Task item: Copy, from the data below, each line that has the word "range".

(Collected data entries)
= Beginning of Section =
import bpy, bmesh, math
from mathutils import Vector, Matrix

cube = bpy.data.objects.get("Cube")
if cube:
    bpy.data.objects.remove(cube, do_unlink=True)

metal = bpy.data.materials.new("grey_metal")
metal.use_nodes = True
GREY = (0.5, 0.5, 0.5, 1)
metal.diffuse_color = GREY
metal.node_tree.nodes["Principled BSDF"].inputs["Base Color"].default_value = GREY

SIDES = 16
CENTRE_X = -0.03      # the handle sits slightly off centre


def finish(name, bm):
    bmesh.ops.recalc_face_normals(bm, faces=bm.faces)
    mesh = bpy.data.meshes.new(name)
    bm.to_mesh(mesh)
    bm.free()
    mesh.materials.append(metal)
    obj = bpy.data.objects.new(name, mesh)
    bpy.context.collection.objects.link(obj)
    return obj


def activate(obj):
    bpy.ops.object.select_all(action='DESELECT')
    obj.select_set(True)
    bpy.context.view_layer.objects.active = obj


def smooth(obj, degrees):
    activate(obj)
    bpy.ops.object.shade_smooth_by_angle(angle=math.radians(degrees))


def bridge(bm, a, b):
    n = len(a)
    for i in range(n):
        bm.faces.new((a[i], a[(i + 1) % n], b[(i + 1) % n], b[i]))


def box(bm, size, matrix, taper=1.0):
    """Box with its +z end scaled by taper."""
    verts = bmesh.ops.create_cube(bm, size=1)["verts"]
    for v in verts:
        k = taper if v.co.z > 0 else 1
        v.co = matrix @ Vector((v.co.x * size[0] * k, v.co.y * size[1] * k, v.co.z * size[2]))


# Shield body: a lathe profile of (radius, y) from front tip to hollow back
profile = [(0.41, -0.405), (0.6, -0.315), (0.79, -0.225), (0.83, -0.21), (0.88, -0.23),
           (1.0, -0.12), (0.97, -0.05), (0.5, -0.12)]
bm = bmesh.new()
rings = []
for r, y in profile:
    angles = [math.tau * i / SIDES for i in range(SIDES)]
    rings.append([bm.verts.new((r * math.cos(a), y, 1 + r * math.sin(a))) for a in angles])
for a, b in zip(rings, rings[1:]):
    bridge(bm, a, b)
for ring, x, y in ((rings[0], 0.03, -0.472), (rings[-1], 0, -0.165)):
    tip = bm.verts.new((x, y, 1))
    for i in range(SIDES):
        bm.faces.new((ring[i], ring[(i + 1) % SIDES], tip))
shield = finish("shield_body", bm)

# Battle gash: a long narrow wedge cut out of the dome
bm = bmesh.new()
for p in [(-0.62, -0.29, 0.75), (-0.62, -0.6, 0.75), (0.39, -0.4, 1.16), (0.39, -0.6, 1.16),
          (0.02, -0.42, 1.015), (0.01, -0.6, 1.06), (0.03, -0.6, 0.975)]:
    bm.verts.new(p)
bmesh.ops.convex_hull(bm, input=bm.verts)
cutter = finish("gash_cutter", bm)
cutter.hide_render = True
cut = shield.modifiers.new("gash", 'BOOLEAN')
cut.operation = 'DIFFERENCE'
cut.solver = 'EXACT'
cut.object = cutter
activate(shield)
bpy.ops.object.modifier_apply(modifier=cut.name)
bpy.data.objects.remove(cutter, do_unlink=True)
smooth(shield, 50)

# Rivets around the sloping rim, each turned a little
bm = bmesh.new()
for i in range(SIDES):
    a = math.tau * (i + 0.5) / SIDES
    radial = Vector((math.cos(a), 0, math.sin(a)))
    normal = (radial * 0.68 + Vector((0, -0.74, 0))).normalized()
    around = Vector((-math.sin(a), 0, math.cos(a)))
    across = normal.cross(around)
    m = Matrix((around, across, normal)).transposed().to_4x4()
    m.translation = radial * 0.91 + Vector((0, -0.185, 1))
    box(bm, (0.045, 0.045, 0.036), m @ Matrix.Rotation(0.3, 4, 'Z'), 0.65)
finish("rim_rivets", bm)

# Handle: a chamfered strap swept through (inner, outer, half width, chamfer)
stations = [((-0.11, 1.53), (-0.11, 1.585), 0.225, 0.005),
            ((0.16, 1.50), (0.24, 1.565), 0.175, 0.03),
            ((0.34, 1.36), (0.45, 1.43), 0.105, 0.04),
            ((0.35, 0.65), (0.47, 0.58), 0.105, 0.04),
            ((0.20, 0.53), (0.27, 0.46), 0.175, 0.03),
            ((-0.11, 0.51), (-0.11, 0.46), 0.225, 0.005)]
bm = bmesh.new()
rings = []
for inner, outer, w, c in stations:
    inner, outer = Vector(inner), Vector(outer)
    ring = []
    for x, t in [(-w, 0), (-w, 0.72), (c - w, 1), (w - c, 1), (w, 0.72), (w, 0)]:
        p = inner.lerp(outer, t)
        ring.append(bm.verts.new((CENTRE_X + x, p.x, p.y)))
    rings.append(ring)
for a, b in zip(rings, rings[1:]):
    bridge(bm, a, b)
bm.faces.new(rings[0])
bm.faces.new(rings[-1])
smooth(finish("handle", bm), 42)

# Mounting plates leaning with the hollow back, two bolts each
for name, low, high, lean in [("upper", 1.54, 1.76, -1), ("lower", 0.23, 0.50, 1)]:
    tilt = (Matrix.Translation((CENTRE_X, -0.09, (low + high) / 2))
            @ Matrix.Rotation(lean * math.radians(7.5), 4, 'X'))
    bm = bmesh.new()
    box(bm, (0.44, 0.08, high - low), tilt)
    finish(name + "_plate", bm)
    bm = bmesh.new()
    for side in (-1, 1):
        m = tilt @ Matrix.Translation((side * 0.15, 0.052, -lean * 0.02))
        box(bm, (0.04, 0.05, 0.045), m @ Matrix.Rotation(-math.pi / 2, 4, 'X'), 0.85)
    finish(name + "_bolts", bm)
= End of Section =
Result of this exercise:
    for i in range(n):
    angles = [math.tau * i / SIDES for i in range(SIDES)]
    for i in range(SIDES):
for i in range(SIDES):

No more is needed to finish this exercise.